“I’ve reached out to him [before the season started] and told him never to let the moment be bigger than [you],” said Stanley. “Being the [starting quarterback] can build a lot of nerves, which is normal, but just be you, because the coaches and locker room trust you.”
Simmons and Stanley had successful careers and understand the pressure of leading an offense. In conversations with McKay, they advised him on how to maneuver while playing quarterback for FAMU.
“I always told him you don’t have to do anything special [in the offense],” said Stanley. “Our receivers are the best in the nation. All [Rasean] has to do is drive the car like a nice Mercedes with all bells and whistles. Just get in and enjoy the ride. [He doesn’t have to do] anything special. Get the ball to the playmakers, and in [the quarterback] spot, you need short-term memory whether you just threw a touchdown. [As a quarterback], he can’t dwell on the plays [that have] already happened.”
Friendship and leadership matter
Outside of football, McKay and Muratovic share a deep friendship. In Muratovic’s words, they “joke around with each other and have become real cool friends.” Being close to family and friends is important to McKay, a redshirt senior majoring in criminal justice.
McKay, who grew up in Miami, lost his father when he was 4 years old. He doesn’t like to talk about it much. His father’s love of baseball influenced his decision to play the game.
“[My father’s] favorite sport was baseball,” said McKay. “So that’s where I fell in love with playing baseball. I’ve built my arm strength playing third base and pitcher.”
McKay spent summers in Tallahassee hanging out with his older brother, Robert, who was then running backs coach at Amos P. Godby High School, one of the more notable schools in Tallahassee. McKay often watched practices to spend time with his brother. One day, he was noticed by one of the football coaches. He was asked to participate in a 7-on-7 drill.
“[The coach] told me to throw to an open receiver,” said McKay. “[I dropped back from under center] and threw to all of the receivers.

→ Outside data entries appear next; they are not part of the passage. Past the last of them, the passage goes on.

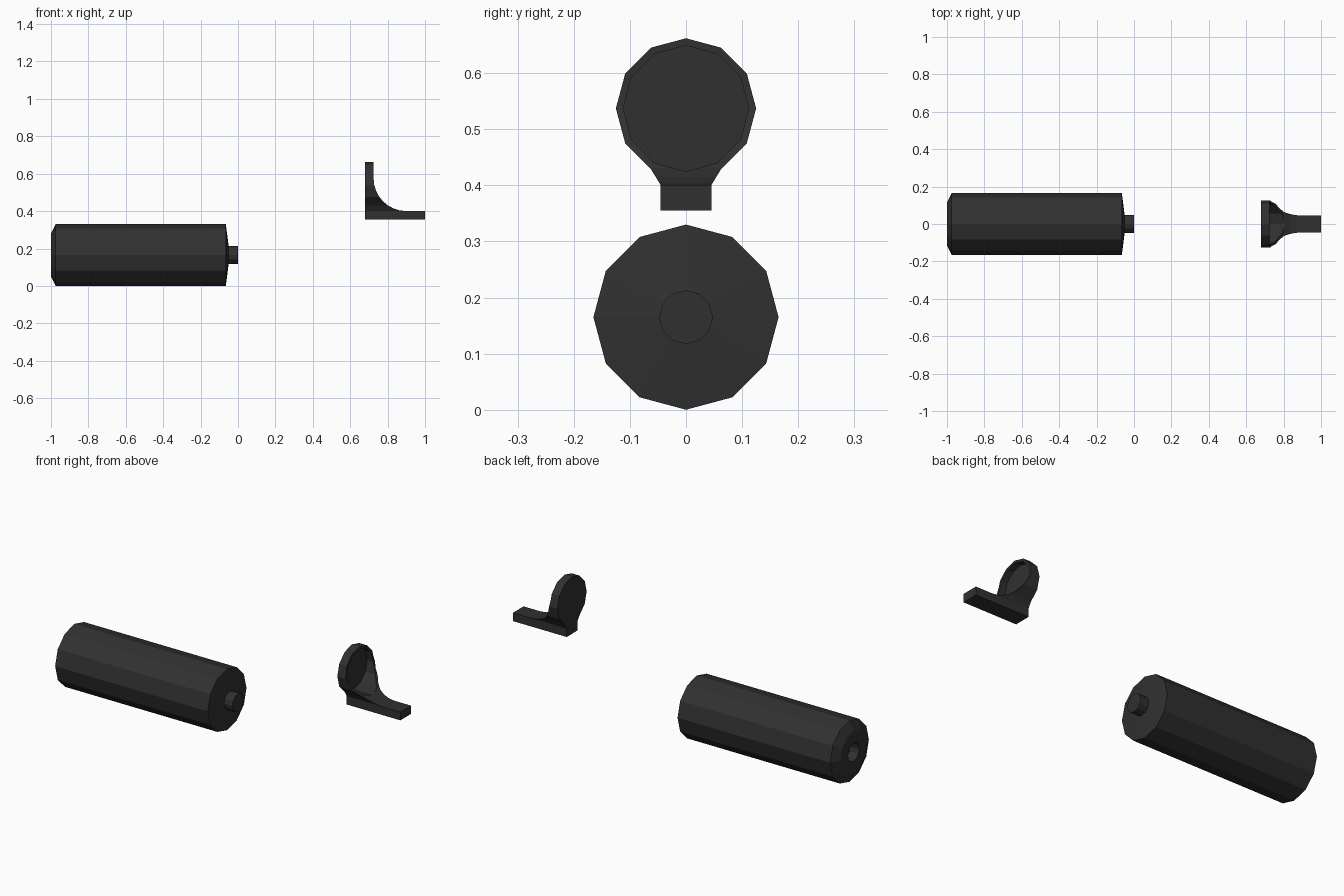
import bpy, bmesh, math

if "Cube" in bpy.data.objects:
    bpy.data.objects.remove(bpy.data.objects["Cube"])

SIDES = 12
mat = bpy.data.materials.new("charcoal black")
mat.diffuse_color = (0.03, 0.03, 0.03, 1)
mat.use_nodes = True
mat.node_tree.nodes["Principled BSDF"].inputs["Base Color"].default_value = mat.diffuse_color


def finish(name, bm):
    bmesh.ops.recalc_face_normals(bm, faces=bm.faces)
    me = bpy.data.meshes.new(name)
    bm.to_mesh(me)
    bm.free()
    me.materials.append(mat)
    ob = bpy.data.objects.new(name, me)
    bpy.context.collection.objects.link(ob)
    return ob


def ring_points(r, zc):
    # twelve-sided outline in the yz plane, one corner straight up
    return [(r * math.sin(2 * math.pi * i / SIDES), zc + r * math.cos(2 * math.pi * i / SIDES))
            for i in range(SIDES)]


def lathe_x(name, profile, zc):
    # closed solid of rings along x, capped at both ends
    bm = bmesh.new()
    rings = [[bm.verts.new((x, y, z)) for y, z in ring_points(r, zc)] for x, r in profile]
    for a, b in zip(rings, rings[1:]):
        for i in range(SIDES):
            j = (i + 1) % SIDES
            bm.faces.new((a[i], a[j], b[j], b[i]))
    bm.faces.new(rings[0])
    bm.faces.new(rings[-1])
    return finish(name, bm)


def prism(name, points, offset):
    bm = bmesh.new()
    f = bm.faces.new([bm.verts.new(p) for p in points])
    ext = bmesh.ops.extrude_face_region(bm, geom=[f])
    verts = [v for v in ext["geom"] if isinstance(v, bmesh.types.BMVert)]
    bmesh.ops.translate(bm, verts=verts, vec=offset)
    return finish(name, bm)


def boolean(ob, cutter, operation):
    m = ob.modifiers.new(operation.lower(), 'BOOLEAN')
    m.operation, m.solver, m.object = operation, 'EXACT', cutter
    bpy.context.view_layer.objects.active = ob
    bpy.ops.object.modifier_apply(modifier=m.name)
    bpy.data.objects.remove(cutter)


# Cylinder: socket in the back, chamfered body, shallow cone and front peg
lathe_x("cylinder_body", [(-0.945, 0.048), (-1.0, 0.048), (-1.0, 0.115), (-0.975, 0.165),
                          (-0.065, 0.165), (-0.05, 0.048), (0, 0.048)], 0.165)

# Bracket: L-shaped side profile with a round fillet
profile = [(0.68, 0.355), (1.0, 0.355), (1.0, 0.40)]
for i in range(9):
    a = math.radians(270 - 90 * i / 8)
    profile.append((0.9 + 0.175 * math.cos(a), 0.575 + 0.175 * math.sin(a)))
profile += [(0.725, 0.67), (0.68, 0.67)]
bracket = prism("round_plate_bracket", [(x, -0.2, z) for x, z in profile], (0, 0.4, 0))

# Trim to the keyhole outline: round plate over a narrow foot
disc = ring_points(0.125, 0.537)
outline = disc[:6] + [(0.045, 0.40), (0.045, 0.33), (-0.045, 0.33), (-0.045, 0.40)] + disc[7:]
boolean(bracket, prism("keyhole_trim", [(0.6, y, z) for y, z in outline], (0.5, 0, 0)), 'INTERSECT')

# Round scoop through the fillet and into the plate
boolean(bracket, lathe_x("scoop_cutter", [(0.692, 0.112), (1.1, 0.112)], 0.537), 'DIFFERENCE')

The success against the defense would make the defensive coaching staff upset because of my lack of experience playing the quarterback.”
He was quarterback for Godby in both his junior and senior seasons while exploring and competing in another passion of his, baseball.
The only college interested in formally recruiting him was Warner University, a small, private Christian university in Lake Wales, Florida. As he considered where to attend college, he considered FAMU because of his family.
“I had got an offer from Warner, but that’s where I really wanted to go,” said McKay. “All of [my immediate] family came to Tallahassee and went to [FAMU]. I had a preferred walk-on spot at [FAMU]. I am not going to go to Warner, but I [will come to FAMU].”
Redshirt junior defensive lineman Richard Summers, a Tallahassee native, was a member of the Godby team. McKay and Summers developed a friendship that’s continued at FAMU. Summers has witnessed McKay’s transition and growth from baseball to football.
“He had to get used to the mechanics of football,” said Summers. “I’m saying it’s difficult to play, being a quarterback. So, he just had to get used to that. Being the quarterback, he learned how to throw the football and not overthrow a [receiver].”
Outside of leading the FAMU offense, McKay manages the budding rap career of his teammate Martery Brown, a redshirt junior linebacker. He and McKay met at Godby in the weight room, and their relationship has grown outside of sports.
“[Rasean] has done a lot for my music career,” said Brown. “I don’t want to go into the many sacrifices Rasean has made for my career. We split everything between us.”
Now that he’s the starting quarterback at FAMU, what does it feel like playing quarterback at homecoming?
“It is a dream,” said McKay. “I always want to play the game of football somewhere. [The students and alumni] love the school, so it will be a packed house. I am just ready to go out, execute, and do what [the offense] has to do.”